Filling in gaps in a largely neglected cultural period, this study proposes that Mughal and Hindu visuality interrupted and undermined British cultural and administrative hegemony in India. Close examination of the lives of various objects reveals that, as they moved between temples, palaces, the bazaar, museums, private collections, and traveling exhibitions, these objects demonstrated their slippery agency and their ability to slide out of colonial definitions. Even during this most authoritarian epoch of empire, Natasha Eaton shows, there were spaces, places, and objects that raise important questions of overt and more subtle forms of resistance. Against the grain of a historiography that privileges the Imperial Picturesque, this book also focuses on how colonialists, and later Indian nationalists, traveled to collect or to see collections, and how a vernacular tourism was created that shook up the relationship between collecting and travel.

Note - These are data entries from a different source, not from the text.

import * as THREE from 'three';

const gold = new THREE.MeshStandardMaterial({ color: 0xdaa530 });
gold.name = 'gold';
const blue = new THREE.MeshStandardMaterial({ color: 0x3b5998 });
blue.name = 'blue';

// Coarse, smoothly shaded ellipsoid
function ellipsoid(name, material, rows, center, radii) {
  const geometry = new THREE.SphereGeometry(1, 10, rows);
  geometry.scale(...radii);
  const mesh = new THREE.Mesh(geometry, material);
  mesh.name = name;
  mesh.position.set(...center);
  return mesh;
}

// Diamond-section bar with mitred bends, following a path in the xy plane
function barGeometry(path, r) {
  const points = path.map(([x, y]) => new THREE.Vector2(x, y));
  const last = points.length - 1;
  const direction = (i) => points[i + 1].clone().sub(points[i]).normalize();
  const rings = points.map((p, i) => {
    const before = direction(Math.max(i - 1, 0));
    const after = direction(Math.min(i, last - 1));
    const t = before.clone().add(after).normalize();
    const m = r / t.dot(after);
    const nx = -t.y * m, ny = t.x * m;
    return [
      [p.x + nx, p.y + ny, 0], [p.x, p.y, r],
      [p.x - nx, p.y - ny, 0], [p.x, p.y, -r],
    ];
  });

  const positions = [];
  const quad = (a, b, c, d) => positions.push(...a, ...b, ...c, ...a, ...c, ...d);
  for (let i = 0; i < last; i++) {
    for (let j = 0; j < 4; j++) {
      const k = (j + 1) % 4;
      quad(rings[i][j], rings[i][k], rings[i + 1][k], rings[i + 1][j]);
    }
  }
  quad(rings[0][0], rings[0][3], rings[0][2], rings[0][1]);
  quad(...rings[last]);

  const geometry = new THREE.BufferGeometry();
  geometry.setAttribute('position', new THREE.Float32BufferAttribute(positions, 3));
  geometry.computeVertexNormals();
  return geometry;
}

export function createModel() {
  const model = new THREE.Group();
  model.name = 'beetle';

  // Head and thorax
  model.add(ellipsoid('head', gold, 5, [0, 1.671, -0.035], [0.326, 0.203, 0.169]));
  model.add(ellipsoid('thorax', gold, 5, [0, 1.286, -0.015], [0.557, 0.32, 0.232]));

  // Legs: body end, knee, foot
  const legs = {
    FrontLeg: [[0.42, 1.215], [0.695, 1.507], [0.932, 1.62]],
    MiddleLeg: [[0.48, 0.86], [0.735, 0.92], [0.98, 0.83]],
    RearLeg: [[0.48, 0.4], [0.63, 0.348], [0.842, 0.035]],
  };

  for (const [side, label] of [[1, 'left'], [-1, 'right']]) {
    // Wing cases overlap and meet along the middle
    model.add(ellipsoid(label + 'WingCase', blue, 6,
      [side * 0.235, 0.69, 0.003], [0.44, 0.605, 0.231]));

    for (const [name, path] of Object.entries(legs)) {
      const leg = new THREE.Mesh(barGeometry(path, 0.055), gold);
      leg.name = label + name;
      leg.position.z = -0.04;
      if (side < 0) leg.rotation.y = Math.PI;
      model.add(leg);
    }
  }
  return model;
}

From Sufi travel, to missionary collecting practices, to the political and artistic emergency of the 1857-58 Uprising, this volume illuminates the often strange and hybrid collecting practices that emerged in colonial India.
Art, Travel and Collecting in Colonial India, C.1797-1905